Developer Philip Anschutz’s plan to build an NFL stadium in Los Angeles may now hinge on whether state lawmakers will allow him to bypass some environmental rules so the 64,000-seat project can quickly get underway.
As top executives from Anschutz’s firm roamed the Capitol to lobby for their project this week and a who’s who of power brokers in sports, business, labor and politics announced their backing for it in Los Angeles, dozens of activist groups were mobilizing against the billionaire builder, pressing legislators not to exempt AEG from provisions of the state’s environmental quality act.
The development received endorsements Tuesday from Mayor Antonio Villaraigosa, former basketball star Earvin “Magic” Johnson and a host of others. Villaraigosa said the stadium plan is about jobs and “revitalizing the city center.”
Anschutz has not said publicly what he wants legislators to do for him. But comments by company officials and lawmakers suggest his firm wants immunity from lawsuits that could hold up a project like his for years. Lawmakers in 2009 gave such immunity to Ed Roski Jr., developer of a rival stadium project in the City of Industry.
“We don’t think there should be a separate legal system for rich people in California,” said David Pettit, senior attorney for the Natural Resources Defense Council, which along with the Sierra Club and other organizations is fighting an exemption.
This week, AEG President Tim Leiweke was in Sacramento outlining plans for the stadium to Assembly Speaker John A. Pérez (D-Los Angeles), who represents the downtown area where AEG would build.
Leiweke briefed Pérez on a $700-million naming-rights deal that AEG has reached with Farmers Insurance, which company officials believe will help them complete a stadium in time for the 2015 NFL season.
Pérez said he offered Leiweke support for his project without committing to specific legislation. “I’m very excited by any idea that could bring tens of thousands of jobs to L.A.,” Pérez said. No environmental exemption was discussed during that meeting, Pérez’s office said.
The speaker declined to say whether he would back an exception for AEG like the one the Legislature gave Roski. Pérez voted for the unusual waiver, which exempted Roski’s company, Majestic Realty, from legal challenges filed under the decades-old California Environmental Quality Act.

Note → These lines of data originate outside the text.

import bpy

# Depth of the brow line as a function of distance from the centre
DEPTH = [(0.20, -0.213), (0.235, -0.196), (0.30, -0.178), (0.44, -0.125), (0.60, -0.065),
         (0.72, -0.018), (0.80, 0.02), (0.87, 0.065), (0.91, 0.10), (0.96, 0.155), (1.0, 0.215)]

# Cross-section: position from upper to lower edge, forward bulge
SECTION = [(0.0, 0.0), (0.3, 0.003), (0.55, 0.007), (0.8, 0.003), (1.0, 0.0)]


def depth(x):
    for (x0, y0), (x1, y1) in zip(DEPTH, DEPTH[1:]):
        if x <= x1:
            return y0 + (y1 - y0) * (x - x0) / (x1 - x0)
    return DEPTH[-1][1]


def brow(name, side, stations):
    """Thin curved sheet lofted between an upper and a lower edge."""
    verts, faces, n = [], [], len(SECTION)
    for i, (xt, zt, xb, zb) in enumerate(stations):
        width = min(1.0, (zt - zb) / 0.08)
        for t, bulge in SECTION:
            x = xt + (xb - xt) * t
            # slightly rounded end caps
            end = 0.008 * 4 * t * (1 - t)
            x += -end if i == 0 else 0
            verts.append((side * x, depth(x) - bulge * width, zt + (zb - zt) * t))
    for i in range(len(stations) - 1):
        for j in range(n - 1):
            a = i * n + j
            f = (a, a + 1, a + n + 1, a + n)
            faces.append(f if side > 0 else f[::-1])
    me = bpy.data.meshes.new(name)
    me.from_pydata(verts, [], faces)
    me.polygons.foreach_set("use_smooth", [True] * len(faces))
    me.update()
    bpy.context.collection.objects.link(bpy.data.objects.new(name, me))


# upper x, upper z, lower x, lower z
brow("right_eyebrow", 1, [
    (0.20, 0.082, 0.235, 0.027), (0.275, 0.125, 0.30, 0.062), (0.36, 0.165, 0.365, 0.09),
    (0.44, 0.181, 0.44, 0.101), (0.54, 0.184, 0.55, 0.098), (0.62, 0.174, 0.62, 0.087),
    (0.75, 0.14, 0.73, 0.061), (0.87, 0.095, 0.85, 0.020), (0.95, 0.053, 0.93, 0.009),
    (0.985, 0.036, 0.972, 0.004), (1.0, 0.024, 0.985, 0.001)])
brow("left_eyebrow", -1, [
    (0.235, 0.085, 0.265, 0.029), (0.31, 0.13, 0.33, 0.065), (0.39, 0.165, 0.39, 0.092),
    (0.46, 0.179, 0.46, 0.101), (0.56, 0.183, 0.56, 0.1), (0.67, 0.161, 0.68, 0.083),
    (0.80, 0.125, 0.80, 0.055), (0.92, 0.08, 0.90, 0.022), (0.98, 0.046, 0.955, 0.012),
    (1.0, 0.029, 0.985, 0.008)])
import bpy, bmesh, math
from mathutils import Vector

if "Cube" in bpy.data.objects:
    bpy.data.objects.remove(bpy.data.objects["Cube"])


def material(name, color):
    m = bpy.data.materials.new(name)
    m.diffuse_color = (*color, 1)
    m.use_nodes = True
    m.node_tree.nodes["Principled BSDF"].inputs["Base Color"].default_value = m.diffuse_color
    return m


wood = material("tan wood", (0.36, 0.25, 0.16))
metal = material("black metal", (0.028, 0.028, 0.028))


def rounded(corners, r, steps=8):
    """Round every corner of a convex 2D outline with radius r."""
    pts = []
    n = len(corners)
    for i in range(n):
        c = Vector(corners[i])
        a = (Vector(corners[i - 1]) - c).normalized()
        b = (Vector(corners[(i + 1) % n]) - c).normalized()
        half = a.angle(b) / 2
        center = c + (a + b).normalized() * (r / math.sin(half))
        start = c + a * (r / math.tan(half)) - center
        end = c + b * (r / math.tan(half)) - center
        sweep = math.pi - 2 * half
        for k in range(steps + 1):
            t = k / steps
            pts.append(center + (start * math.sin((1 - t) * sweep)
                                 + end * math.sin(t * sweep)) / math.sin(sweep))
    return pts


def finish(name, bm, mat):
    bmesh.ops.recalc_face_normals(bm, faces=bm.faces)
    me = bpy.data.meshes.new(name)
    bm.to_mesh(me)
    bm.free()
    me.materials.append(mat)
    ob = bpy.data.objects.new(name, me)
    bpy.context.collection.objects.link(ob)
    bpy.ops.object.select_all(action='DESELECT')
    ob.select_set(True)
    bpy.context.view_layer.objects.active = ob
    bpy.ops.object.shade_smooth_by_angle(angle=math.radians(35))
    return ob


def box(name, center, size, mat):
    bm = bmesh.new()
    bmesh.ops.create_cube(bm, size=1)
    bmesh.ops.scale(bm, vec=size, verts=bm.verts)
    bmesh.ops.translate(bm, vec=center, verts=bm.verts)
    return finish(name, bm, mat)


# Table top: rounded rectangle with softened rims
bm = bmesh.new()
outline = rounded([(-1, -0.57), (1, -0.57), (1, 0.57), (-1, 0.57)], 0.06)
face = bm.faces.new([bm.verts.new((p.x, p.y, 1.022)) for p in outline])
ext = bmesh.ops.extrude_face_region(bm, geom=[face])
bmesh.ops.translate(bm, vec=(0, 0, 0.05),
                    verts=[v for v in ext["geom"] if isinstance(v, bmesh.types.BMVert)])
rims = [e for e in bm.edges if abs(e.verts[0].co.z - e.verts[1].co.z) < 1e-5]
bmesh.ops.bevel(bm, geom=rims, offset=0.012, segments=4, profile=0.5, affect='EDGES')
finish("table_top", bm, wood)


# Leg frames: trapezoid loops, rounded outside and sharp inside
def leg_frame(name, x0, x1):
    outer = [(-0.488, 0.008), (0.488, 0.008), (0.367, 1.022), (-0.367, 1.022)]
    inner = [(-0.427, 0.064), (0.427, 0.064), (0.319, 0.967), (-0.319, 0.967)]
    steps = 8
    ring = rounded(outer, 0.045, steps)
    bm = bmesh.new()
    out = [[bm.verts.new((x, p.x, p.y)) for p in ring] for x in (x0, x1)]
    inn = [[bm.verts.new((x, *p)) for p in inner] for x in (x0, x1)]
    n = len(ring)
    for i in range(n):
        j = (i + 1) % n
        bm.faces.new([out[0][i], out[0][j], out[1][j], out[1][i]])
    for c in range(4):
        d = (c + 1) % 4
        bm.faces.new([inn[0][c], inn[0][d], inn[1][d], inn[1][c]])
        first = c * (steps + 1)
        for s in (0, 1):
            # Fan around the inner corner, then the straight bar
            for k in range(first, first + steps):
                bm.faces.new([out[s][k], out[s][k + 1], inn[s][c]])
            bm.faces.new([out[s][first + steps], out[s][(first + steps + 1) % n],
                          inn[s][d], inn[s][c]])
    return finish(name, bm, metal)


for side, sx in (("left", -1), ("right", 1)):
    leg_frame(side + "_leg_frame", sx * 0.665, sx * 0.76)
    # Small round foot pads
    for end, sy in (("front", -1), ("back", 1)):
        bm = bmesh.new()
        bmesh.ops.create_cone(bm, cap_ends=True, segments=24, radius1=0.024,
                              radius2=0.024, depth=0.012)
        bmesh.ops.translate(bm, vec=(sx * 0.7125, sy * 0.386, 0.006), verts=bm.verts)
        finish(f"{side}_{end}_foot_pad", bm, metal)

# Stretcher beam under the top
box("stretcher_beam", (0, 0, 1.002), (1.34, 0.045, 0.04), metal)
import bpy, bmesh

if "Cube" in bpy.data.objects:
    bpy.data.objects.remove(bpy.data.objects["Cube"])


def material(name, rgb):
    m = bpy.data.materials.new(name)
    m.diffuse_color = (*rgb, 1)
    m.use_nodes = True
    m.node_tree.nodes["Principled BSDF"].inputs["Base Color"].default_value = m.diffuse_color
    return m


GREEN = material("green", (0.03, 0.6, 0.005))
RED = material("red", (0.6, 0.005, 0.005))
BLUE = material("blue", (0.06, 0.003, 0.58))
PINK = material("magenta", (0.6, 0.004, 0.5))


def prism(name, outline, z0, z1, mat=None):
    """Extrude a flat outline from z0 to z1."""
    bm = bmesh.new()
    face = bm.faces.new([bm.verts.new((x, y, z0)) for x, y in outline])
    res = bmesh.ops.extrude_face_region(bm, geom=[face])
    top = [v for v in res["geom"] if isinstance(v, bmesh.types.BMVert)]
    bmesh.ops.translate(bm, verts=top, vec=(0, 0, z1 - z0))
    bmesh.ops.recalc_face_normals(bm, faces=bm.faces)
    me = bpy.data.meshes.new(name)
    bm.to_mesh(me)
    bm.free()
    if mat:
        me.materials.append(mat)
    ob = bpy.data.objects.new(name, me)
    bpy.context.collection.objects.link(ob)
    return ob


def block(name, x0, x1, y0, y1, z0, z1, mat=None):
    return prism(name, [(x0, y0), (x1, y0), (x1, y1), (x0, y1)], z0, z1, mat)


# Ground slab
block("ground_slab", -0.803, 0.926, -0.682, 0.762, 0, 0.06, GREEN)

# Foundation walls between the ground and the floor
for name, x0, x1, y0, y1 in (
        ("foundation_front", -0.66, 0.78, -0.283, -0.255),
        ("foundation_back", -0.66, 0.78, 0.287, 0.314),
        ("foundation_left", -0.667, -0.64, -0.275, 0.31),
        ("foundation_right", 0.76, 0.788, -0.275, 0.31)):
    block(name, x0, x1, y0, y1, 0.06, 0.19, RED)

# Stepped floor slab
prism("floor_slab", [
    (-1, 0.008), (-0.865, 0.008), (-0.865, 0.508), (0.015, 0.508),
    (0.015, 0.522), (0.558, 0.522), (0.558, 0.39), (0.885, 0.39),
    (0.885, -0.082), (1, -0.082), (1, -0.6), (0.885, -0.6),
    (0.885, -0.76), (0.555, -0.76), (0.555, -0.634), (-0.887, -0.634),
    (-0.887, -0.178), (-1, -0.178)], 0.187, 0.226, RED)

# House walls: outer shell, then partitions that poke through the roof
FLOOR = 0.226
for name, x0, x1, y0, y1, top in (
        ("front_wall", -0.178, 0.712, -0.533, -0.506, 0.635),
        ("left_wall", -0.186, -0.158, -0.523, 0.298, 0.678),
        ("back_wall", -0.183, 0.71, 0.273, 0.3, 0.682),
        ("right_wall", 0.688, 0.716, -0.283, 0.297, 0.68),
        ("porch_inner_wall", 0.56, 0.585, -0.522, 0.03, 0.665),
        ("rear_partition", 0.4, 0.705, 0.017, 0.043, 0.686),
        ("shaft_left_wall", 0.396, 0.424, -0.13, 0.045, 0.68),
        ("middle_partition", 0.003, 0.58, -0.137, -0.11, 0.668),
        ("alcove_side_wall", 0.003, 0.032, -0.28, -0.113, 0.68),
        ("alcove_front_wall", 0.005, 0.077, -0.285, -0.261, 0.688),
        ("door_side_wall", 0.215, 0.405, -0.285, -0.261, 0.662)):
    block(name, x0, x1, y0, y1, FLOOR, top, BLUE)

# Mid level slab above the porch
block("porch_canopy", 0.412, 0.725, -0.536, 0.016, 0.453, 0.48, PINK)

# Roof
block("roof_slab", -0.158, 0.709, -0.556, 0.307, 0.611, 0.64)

Some lawmakers say it would be fair to grant AEG the same favor. State Sen. Tony Strickland (R-Moorpark), vice chairman of the Senate Environmental Quality Committee, has offered to push for it.
“If you are going to give it to one, why not give it to the other?” Strickland said. “I told them they can call on me. I’m going to do whatever I can.”
Others say an exemption for AEG would weaken the law and lead to more exceptions on big developments that could significantly affect the environment.
“It was wrong the first time, and it would be wrong a second time,” said state Sen. Joe Simitian of Palo Alto, chairman of the environmental quality committee.
State Senate leader Darrell Steinberg (D-Sacramento) has met with AEG officials, but he won’t take a position until it’s clear how local officials regard the waiver issue and he sees the legislation, said his spokesman, Nathan Barankin.
Opponents of a waiver understand the political clout that Anschutz has in the Capitol. His firm and his employees have contributed more than $3 million to political campaigns in California in the last decade. Thousands of those dollars have gone to Gov. Jerry Brown, Steinberg and Pérez.
“It would be a significant fight,” said Pettit of the Natural Resources Defense Council.
Leiweke says AEG wants only what the Legislature gave Roski.
“We are hoping that the city and the state cooperate with us on CEQA protection that is exactly the same that was provided to the City of Industry, simply because we do not want unwarranted lawsuits,” Leiweke told a Los Angeles City Council committee two weeks ago.
He has assured elected officials that AEG will comply with key requirements of the environmental law by conducting and making public an environmental impact study, complete with plans for reducing the impact of traffic, noise, air pollution and other problems.
Roski did an environmental study for his proposal, but the project was bogged down in court when area residents filed lawsuits alleging that the review was inadequate. The Legislature then allowed the project to go forward by exempting it from the legal challenges.
Pérez said consideration of any waiver for Anschutz would have to be a balancing act. The Legislature should “do whatever we can to encourage business development in the state,” Pérez said, while maintaining “a strong commitment to protect our environmental standards.”
Environmentalists say the law should stand as written, to guarantee that residents can participate in making sure that major developments in their neighborhoods do not create avoidable environmental problems.
“It shouldn’t be up to the state Legislature to decide how land is used at the local level,” said Bill Magavern, California director of the Sierra Club. “It’s a very bad idea.”
Times staff writer Jessica Garrison contributed to this report.